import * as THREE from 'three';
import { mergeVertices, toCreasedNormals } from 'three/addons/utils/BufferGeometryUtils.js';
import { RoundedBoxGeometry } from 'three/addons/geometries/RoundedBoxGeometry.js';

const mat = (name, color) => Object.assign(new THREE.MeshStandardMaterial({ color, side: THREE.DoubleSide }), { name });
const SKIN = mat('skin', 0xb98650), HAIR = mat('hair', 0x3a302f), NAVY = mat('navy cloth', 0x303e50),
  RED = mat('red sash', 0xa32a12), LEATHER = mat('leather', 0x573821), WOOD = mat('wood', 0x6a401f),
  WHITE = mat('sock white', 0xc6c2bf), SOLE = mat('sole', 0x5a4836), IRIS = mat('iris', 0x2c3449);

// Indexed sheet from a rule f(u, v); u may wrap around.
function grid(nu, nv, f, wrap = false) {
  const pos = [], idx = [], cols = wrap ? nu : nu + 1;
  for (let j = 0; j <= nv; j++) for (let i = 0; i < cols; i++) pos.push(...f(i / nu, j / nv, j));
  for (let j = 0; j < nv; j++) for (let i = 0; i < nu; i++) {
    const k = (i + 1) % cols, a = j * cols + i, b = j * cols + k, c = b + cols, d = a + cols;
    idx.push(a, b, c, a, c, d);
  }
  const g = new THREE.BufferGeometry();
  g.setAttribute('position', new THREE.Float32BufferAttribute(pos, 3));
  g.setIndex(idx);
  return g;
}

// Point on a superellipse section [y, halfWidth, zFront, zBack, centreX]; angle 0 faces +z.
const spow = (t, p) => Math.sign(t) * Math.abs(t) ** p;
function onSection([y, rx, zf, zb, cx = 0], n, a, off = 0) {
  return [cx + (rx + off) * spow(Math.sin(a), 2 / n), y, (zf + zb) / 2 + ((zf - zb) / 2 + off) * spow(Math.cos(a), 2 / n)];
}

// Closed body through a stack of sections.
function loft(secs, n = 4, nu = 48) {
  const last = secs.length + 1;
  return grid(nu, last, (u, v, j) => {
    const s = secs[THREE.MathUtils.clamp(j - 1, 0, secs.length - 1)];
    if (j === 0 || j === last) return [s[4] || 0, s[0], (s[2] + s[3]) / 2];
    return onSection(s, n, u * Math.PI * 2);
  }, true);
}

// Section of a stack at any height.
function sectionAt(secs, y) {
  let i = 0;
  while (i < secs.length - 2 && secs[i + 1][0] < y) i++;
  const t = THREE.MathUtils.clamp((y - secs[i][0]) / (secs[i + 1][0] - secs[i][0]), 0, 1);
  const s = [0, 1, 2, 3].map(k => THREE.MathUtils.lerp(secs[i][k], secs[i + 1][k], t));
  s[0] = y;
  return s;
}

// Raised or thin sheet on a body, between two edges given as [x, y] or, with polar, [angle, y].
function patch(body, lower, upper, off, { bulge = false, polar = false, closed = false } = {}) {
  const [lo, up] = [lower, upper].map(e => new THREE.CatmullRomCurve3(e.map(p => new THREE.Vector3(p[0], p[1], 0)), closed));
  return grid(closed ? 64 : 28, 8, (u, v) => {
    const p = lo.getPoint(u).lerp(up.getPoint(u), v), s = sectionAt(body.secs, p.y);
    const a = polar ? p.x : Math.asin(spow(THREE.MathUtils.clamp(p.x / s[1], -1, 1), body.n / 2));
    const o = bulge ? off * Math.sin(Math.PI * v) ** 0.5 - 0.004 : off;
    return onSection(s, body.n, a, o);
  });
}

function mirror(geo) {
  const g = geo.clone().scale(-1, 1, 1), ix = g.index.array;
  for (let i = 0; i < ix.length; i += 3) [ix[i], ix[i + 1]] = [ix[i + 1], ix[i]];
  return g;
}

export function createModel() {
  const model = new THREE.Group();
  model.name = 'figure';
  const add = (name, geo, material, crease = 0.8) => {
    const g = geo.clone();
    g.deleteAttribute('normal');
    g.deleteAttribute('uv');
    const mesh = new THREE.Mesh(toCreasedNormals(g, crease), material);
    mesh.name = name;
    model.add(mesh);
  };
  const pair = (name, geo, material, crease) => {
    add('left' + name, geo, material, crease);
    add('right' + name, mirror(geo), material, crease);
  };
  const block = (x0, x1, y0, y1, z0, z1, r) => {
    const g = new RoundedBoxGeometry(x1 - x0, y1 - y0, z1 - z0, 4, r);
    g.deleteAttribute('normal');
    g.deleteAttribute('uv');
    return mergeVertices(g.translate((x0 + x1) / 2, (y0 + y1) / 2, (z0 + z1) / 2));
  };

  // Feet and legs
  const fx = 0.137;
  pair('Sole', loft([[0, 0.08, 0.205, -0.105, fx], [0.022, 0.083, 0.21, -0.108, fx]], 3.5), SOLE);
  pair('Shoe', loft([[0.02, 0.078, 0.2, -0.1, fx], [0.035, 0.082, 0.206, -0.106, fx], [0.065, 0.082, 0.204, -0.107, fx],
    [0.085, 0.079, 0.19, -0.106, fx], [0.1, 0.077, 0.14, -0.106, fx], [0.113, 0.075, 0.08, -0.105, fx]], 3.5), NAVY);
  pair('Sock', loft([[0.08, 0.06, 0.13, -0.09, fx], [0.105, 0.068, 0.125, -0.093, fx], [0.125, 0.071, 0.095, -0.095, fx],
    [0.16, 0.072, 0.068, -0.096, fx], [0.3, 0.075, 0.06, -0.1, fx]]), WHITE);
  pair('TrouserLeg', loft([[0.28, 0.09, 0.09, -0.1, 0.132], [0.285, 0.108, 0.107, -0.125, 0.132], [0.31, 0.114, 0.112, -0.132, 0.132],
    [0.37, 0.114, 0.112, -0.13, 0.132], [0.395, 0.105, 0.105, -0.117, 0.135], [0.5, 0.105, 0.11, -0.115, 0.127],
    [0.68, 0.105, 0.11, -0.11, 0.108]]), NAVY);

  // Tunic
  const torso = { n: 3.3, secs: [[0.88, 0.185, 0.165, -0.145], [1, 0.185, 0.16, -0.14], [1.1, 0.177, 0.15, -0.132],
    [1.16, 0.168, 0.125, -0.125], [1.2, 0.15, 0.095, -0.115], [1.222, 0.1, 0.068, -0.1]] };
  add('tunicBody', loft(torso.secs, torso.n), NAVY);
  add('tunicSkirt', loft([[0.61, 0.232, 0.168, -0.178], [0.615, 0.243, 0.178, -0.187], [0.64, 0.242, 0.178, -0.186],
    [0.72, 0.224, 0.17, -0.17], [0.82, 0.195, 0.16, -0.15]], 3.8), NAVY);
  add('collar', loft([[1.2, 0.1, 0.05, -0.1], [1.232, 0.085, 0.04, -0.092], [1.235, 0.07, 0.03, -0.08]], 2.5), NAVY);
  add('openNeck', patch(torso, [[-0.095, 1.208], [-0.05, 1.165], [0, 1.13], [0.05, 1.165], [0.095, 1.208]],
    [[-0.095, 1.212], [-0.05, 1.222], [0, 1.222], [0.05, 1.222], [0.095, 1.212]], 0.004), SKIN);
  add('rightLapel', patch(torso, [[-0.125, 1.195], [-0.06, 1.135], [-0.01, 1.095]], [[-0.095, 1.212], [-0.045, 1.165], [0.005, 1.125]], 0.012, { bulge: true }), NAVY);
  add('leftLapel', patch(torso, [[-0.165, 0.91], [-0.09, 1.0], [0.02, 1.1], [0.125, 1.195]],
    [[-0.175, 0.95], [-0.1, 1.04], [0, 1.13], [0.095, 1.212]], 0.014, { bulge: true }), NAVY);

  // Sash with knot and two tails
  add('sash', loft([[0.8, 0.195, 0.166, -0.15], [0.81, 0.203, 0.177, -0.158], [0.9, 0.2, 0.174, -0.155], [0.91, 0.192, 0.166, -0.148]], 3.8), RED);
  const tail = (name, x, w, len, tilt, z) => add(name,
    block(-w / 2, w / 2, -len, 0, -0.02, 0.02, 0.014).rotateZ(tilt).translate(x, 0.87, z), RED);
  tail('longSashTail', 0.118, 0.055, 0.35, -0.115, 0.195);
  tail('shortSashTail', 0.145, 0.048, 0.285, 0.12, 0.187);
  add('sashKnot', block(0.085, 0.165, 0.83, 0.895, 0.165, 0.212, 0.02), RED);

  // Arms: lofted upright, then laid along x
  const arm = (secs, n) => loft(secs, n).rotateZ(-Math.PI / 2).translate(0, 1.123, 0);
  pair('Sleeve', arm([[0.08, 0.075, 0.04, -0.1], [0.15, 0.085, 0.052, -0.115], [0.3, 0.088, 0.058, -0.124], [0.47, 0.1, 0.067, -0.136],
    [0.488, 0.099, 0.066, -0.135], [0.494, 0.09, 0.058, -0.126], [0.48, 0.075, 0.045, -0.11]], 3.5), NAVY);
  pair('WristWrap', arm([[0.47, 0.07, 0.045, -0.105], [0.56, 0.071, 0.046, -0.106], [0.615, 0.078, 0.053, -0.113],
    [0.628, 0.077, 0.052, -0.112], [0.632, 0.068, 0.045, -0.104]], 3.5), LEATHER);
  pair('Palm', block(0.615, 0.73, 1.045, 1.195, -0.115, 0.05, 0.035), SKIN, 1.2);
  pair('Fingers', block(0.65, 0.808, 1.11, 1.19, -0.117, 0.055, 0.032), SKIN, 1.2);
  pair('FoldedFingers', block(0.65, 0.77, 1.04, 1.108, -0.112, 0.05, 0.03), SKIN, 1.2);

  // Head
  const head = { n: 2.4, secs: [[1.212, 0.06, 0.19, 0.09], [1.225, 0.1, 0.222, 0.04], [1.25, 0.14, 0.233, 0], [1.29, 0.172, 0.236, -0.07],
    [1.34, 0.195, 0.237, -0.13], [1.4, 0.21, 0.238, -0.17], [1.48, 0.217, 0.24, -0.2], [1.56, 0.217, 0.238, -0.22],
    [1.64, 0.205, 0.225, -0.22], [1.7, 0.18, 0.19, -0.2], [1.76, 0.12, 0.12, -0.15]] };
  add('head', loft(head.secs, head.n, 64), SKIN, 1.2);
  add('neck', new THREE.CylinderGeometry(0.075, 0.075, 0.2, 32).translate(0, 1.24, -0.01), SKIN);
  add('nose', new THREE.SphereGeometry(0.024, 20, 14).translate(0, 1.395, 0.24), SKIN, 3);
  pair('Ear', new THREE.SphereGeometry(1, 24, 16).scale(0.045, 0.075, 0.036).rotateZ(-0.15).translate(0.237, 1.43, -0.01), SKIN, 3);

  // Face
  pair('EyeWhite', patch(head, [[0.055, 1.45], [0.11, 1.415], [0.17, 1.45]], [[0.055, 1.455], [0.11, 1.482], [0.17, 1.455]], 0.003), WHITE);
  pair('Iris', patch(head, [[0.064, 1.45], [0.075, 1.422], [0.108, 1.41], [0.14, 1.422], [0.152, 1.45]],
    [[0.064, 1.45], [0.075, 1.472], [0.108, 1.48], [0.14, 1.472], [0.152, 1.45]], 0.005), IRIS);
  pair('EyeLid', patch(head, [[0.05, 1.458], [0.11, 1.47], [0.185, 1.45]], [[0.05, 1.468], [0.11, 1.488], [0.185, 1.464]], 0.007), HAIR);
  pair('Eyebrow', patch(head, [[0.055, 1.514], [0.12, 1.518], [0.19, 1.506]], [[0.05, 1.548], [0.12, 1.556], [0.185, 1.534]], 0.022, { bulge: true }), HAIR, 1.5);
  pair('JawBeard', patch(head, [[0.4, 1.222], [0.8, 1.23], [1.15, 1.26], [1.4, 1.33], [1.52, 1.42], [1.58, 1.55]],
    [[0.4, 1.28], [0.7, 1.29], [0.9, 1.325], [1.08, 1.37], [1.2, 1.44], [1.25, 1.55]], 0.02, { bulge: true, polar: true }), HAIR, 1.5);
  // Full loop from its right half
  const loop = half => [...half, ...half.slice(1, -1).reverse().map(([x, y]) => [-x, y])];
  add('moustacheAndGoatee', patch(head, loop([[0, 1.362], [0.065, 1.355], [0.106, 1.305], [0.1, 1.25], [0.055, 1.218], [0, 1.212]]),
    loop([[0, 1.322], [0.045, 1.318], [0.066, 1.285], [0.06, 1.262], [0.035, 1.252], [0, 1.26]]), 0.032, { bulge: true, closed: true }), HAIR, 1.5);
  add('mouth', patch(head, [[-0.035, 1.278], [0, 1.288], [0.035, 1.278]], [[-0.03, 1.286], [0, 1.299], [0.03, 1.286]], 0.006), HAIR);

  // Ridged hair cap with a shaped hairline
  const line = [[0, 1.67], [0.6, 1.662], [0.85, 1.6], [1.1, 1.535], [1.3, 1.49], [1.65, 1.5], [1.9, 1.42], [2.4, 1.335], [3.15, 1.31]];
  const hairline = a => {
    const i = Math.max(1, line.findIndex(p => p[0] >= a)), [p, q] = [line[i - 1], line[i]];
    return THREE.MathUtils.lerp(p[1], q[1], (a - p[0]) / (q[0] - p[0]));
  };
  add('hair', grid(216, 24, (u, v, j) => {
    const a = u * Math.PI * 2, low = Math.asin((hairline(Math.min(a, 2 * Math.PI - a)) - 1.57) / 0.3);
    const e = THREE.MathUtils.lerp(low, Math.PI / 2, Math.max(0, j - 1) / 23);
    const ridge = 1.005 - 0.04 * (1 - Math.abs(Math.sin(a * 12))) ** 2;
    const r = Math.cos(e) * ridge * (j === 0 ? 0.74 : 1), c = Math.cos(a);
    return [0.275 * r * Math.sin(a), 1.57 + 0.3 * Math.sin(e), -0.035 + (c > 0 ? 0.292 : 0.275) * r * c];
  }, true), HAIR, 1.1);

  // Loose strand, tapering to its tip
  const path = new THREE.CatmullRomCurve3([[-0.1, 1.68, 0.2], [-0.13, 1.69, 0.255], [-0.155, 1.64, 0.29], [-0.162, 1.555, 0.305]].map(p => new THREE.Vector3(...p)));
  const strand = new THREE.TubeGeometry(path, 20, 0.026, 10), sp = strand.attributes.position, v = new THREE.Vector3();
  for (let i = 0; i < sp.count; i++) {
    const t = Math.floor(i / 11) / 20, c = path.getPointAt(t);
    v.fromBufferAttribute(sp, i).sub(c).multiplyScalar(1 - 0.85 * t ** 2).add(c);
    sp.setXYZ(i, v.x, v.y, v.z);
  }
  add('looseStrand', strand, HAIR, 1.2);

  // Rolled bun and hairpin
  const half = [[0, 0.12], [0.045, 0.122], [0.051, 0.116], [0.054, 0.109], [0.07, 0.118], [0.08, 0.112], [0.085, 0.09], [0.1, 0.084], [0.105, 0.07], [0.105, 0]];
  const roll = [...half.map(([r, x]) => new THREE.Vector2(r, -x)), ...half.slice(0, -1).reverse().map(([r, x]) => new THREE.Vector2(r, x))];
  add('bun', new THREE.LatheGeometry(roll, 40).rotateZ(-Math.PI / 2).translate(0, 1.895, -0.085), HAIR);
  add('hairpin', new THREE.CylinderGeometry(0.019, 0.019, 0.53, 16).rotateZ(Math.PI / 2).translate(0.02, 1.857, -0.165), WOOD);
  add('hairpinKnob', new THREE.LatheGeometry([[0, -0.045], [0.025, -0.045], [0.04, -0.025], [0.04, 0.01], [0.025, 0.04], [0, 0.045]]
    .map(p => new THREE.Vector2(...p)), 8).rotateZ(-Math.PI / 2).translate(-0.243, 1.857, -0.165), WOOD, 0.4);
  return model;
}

TASK OBJECTIVE => Your task is to set down again, exactly, every line from the beginning of the listing through the line with "const s = secs[THREE.MathUtils.clamp(j".

SOLUTION FOR THIS PROBLEM =>
import * as THREE from 'three';
import { mergeVertices, toCreasedNormals } from 'three/addons/utils/BufferGeometryUtils.js';
import { RoundedBoxGeometry } from 'three/addons/geometries/RoundedBoxGeometry.js';

const mat = (name, color) => Object.assign(new THREE.MeshStandardMaterial({ color, side: THREE.DoubleSide }), { name });
const SKIN = mat('skin', 0xb98650), HAIR = mat('hair', 0x3a302f), NAVY = mat('navy cloth', 0x303e50),
  RED = mat('red sash', 0xa32a12), LEATHER = mat('leather', 0x573821), WOOD = mat('wood', 0x6a401f),
  WHITE = mat('sock white', 0xc6c2bf), SOLE = mat('sole', 0x5a4836), IRIS = mat('iris', 0x2c3449);

// Indexed sheet from a rule f(u, v); u may wrap around.
function grid(nu, nv, f, wrap = false) {
  const pos = [], idx = [], cols = wrap ? nu : nu + 1;
  for (let j = 0; j <= nv; j++) for (let i = 0; i < cols; i++) pos.push(...f(i / nu, j / nv, j));
  for (let j = 0; j < nv; j++) for (let i = 0; i < nu; i++) {
    const k = (i + 1) % cols, a = j * cols + i, b = j * cols + k, c = b + cols, d = a + cols;
    idx.push(a, b, c, a, c, d);
  }
  const g = new THREE.BufferGeometry();
  g.setAttribute('position', new THREE.Float32BufferAttribute(pos, 3));
  g.setIndex(idx);
  return g;
}

// Point on a superellipse section [y, halfWidth, zFront, zBack, centreX]; angle 0 faces +z.
const spow = (t, p) => Math.sign(t) * Math.abs(t) ** p;
function onSection([y, rx, zf, zb, cx = 0], n, a, off = 0) {
  return [cx + (rx + off) * spow(Math.sin(a), 2 / n), y, (zf + zb) / 2 + ((zf - zb) / 2 + off) * spow(Math.cos(a), 2 / n)];
}

// Closed body through a stack of sections.
function loft(secs, n = 4, nu = 48) {
  const last = secs.length + 1;
  return grid(nu, last, (u, v, j) => {
    const s = secs[THREE.MathUtils.clamp(j - 1, 0, secs.length - 1)];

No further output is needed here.